Most parents would be concerned if their children had significant exposure to lead, chloroform, gasoline fumes, or the pesticide DDT. The International Agency for Research on Cancer (IRIC), part of the United Nations’ World Health Organization (WHO), classifies these and more than 250 other agents as Class 2B Carcinogens. Another entry on that same list is radiofrequency electromagnetic fields (RF/EMF). The main sources of RF/EMF are radios, televisions, microwave ovens, cell phones, and Wi-Fi devices.
Uh-oh. Not another diatribe about the dangers of our modern communication systems? Obviously, these devices and the resulting fields are extremely (and increasingly) common in modern society. Even if we want to, we can’t eliminate our exposure, or our children’s, to RF/EMF. But, we may need to limit that exposure, when possible.

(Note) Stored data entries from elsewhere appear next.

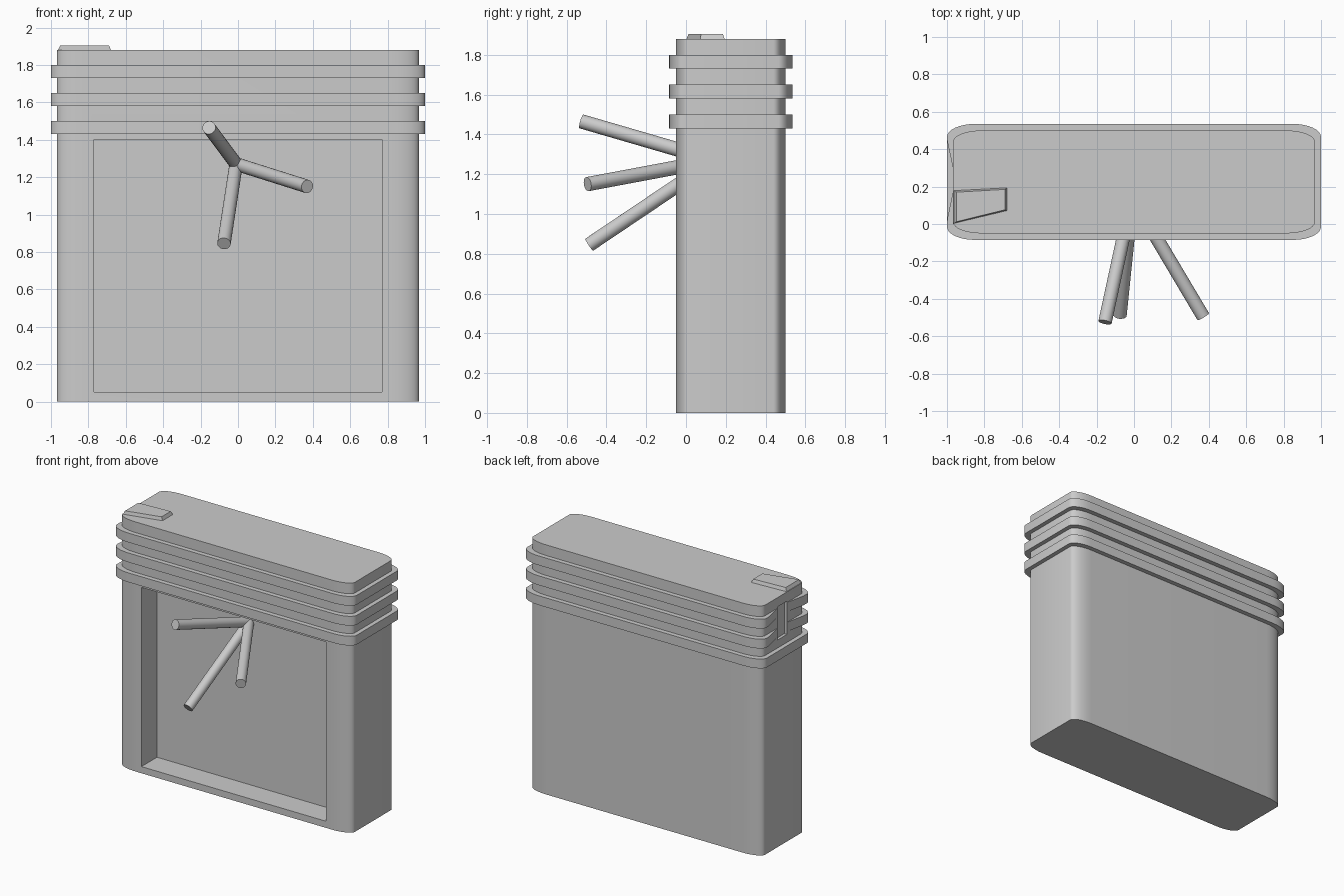
import bpy, bmesh, math
from mathutils import Vector

if "Cube" in bpy.data.objects:
    bpy.data.objects.remove(bpy.data.objects["Cube"])


def make_object(name, bm):
    bmesh.ops.recalc_face_normals(bm, faces=bm.faces[:])
    mesh = bpy.data.meshes.new(name)
    bm.to_mesh(mesh)
    bm.free()
    obj = bpy.data.objects.new(name, mesh)
    bpy.context.collection.objects.link(obj)
    return obj


def prism(name, outline, z0, z1, top=None):
    bm = bmesh.new()
    low = [bm.verts.new((x, y, z0)) for x, y in outline]
    high = [bm.verts.new((x, y, z1)) for x, y in (top or outline)]
    bm.faces.new(low)
    bm.faces.new(high)
    n = len(low)
    for i in range(n):
        j = (i + 1) % n
        bm.faces.new((low[i], low[j], high[j], high[i]))
    return make_object(name, bm)


def rounded_outline(hx, y0, y1, rx, ry, notch=(), steps=8):
    # counter-clockwise, elliptical corners; notch points go on the left side
    pts = []
    corners = [(hx - rx, y0 + ry, -90), (hx - rx, y1 - ry, 0),
               (-hx + rx, y1 - ry, 90), (-hx + rx, y0 + ry, 180)]
    for k, (cx, cy, start) in enumerate(corners):
        if k == 3:
            pts += notch
        for i in range(steps + 1):
            a = math.radians(start + 90 * i / steps)
            pts.append((cx + rx * math.cos(a), cy + ry * math.sin(a)))
    return pts


def box_outline(x0, x1, y0, y1):
    return [(x0, y0), (x1, y0), (x1, y1), (x0, y1)]


def smooth(obj):
    bpy.ops.object.select_all(action='DESELECT')
    obj.select_set(True)
    bpy.context.view_layer.objects.active = obj
    bpy.ops.object.shade_smooth_by_angle(angle=math.radians(30))


def cut(obj, cutter):
    cutter.hide_render = True
    mod = obj.modifiers.new("cut", 'BOOLEAN')
    mod.operation = 'DIFFERENCE'
    mod.solver = 'EXACT'
    mod.object = cutter
    bpy.context.view_layer.objects.active = obj
    bpy.ops.object.modifier_apply(modifier=mod.name)
    bpy.data.objects.remove(cutter)


# Case body with the front recess and the small slot in the left end
RECESS_Y = 0.135
body = prism("case_body", rounded_outline(0.967, -0.05, 0.5, 0.15, 0.06), 0, 1.88)
cut(body, prism("recess_cutter", box_outline(-0.77, 0.77, -0.3, RECESS_Y), 0.05, 1.4))
cut(body, prism("slot_cutter", box_outline(-1.2, -0.945, 0.18, 0.29), 1.56, 1.81))
smooth(body)

# Three bands; the upper two dip in around the slot
dip = [(-0.998, 0.44), (-0.966, 0.29), (-0.945, 0.29), (-0.945, 0.18),
       (-0.966, 0.18), (-0.998, 0.03)]
for i, (z0, z1) in enumerate([(1.43, 1.5), (1.58, 1.65), (1.73, 1.8)]):
    outline = rounded_outline(1.0, -0.085, 0.535, 0.15, 0.07, dip if i else ())
    smooth(prism(f"band_{i + 1}", outline, z0, z1))

# Bevelled tab on the lid
prism("lid_tab", [(-0.967, 0.0), (-0.675, 0.07), (-0.675, 0.197), (-0.967, 0.182)],
      1.87, 1.905,
      [(-0.95, 0.012), (-0.69, 0.076), (-0.69, 0.185), (-0.95, 0.17)])

# Three rods fanning out of the recess wall
hub = Vector((-0.01, RECESS_Y + 0.01, 1.27))
tips = {"upper_rod": (-0.155, -0.525, 1.465),
        "side_rod": (0.37, -0.495, 1.15),
        "lower_rod": (-0.075, -0.487, 0.845)}
for name, tip in tips.items():
    axis = Vector(tip) - hub
    bm = bmesh.new()
    bmesh.ops.create_cone(bm, cap_ends=True, segments=24, radius1=0.036,
                          radius2=0.036, depth=axis.length)
    rod = make_object(name, bm)
    rod.location = hub + axis / 2
    rod.rotation_euler = axis.to_track_quat('Z', 'Y').to_euler()
    smooth(rod)
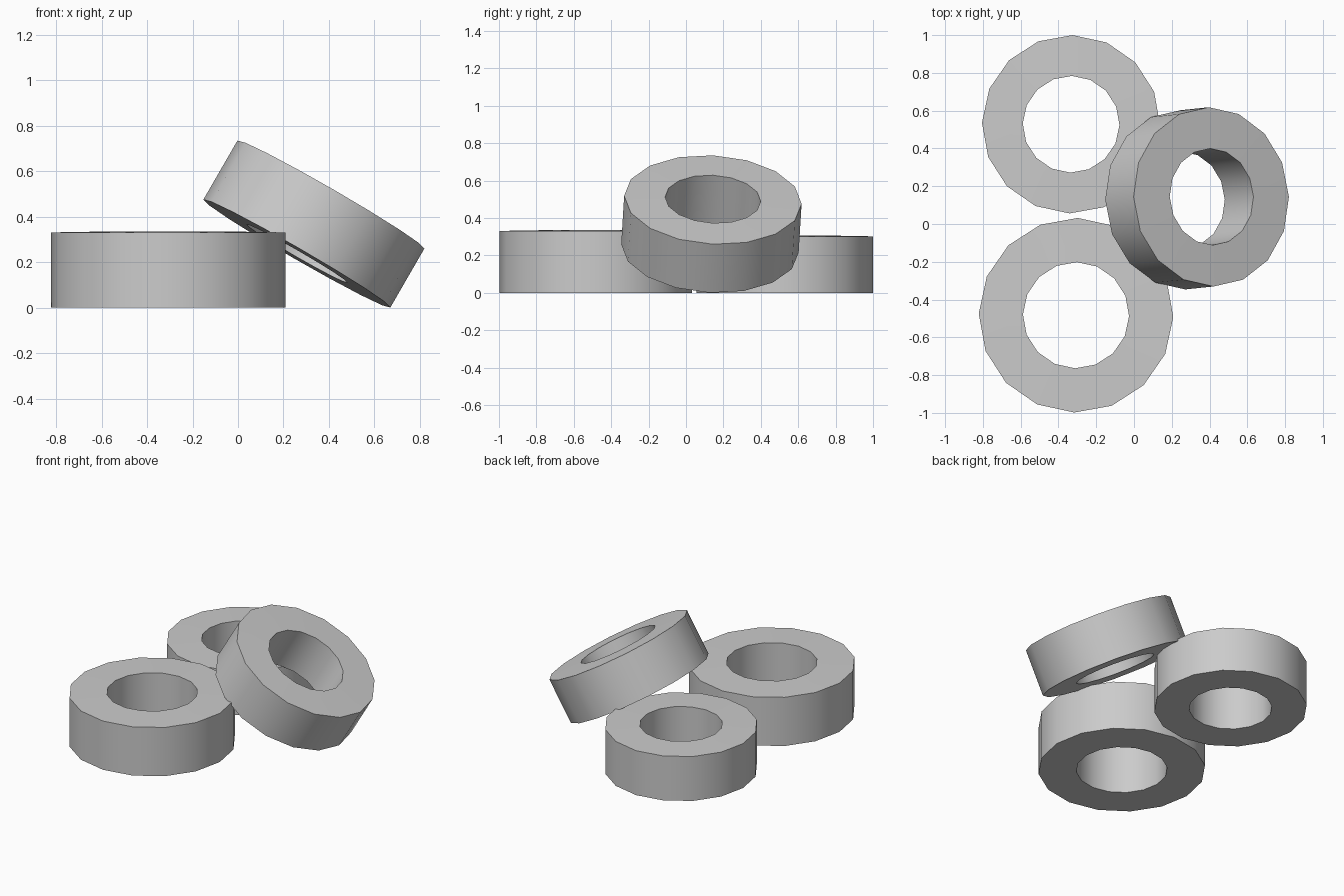
import bpy
import bmesh
from math import radians, cos, sin, tau
from mathutils import Euler

if "Cube" in bpy.data.objects:
    bpy.data.objects.remove(bpy.data.objects["Cube"], do_unlink=True)

SIDES = 16

steel = bpy.data.materials.new("plain grey")
steel.use_nodes = True
grey = (0.6, 0.6, 0.6, 1)
steel.diffuse_color = grey
steel.node_tree.nodes["Principled BSDF"].inputs["Base Color"].default_value = grey


def make_ring(name, outer, inner, height, location, rotation=(0, 0, 0), crown=0.004):
    """Thick ring standing on its own origin, with a slightly raised inner rim."""
    bm = bmesh.new()
    profile = [(outer, 0), (outer, height - crown), (inner, height), (inner, 0)]
    loops = [[bm.verts.new((r * cos(tau * i / SIDES), r * sin(tau * i / SIDES), z))
              for i in range(SIDES)] for r, z in profile]
    for k, lower in enumerate(loops):
        upper = loops[(k + 1) % len(loops)]
        for i in range(SIDES):
            j = (i + 1) % SIDES
            bm.faces.new((lower[i], lower[j], upper[j], upper[i]))
    bmesh.ops.recalc_face_normals(bm, faces=bm.faces)
    mesh = bpy.data.meshes.new(name)
    bm.to_mesh(mesh)
    bm.free()
    mesh.materials.append(steel)
    ring = bpy.data.objects.new(name, mesh)
    bpy.context.collection.objects.link(ring)
    ring.location = location
    ring.rotation_euler = Euler([radians(a) for a in rotation])
    # Smooth walls, crisp rims
    bpy.ops.object.select_all(action="DESELECT")
    ring.select_set(True)
    bpy.context.view_layer.objects.active = ring
    bpy.ops.object.shade_smooth_by_angle(angle=radians(30))
    return ring


# Two rings lying flat, and a third leaning on them
make_ring("front_ring", 0.515, 0.281, 0.335, (-0.307, -0.483, 0), (0, 0, -1))
make_ring("back_ring", 0.472, 0.256, 0.306, (-0.333, 0.528, 0), (0, 0, -1))
make_ring("leaning_ring", 0.475, 0.256, 0.304, (0.259, 0.128, 0.238), (-3, 30, 0))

That was among the conclusions of a report published in the Journal of Microscopy and Ultrastructure entitled “Why children absorb more microwave radiation than adults: The consequences.” From an analysis of peer-reviewed studies, the authors argue that children and adolescents are at considerable risk from devices that radiate microwaves (and that adults are at a lower, but still significant, risk).
Also, see Lloyd Morgan’s presentation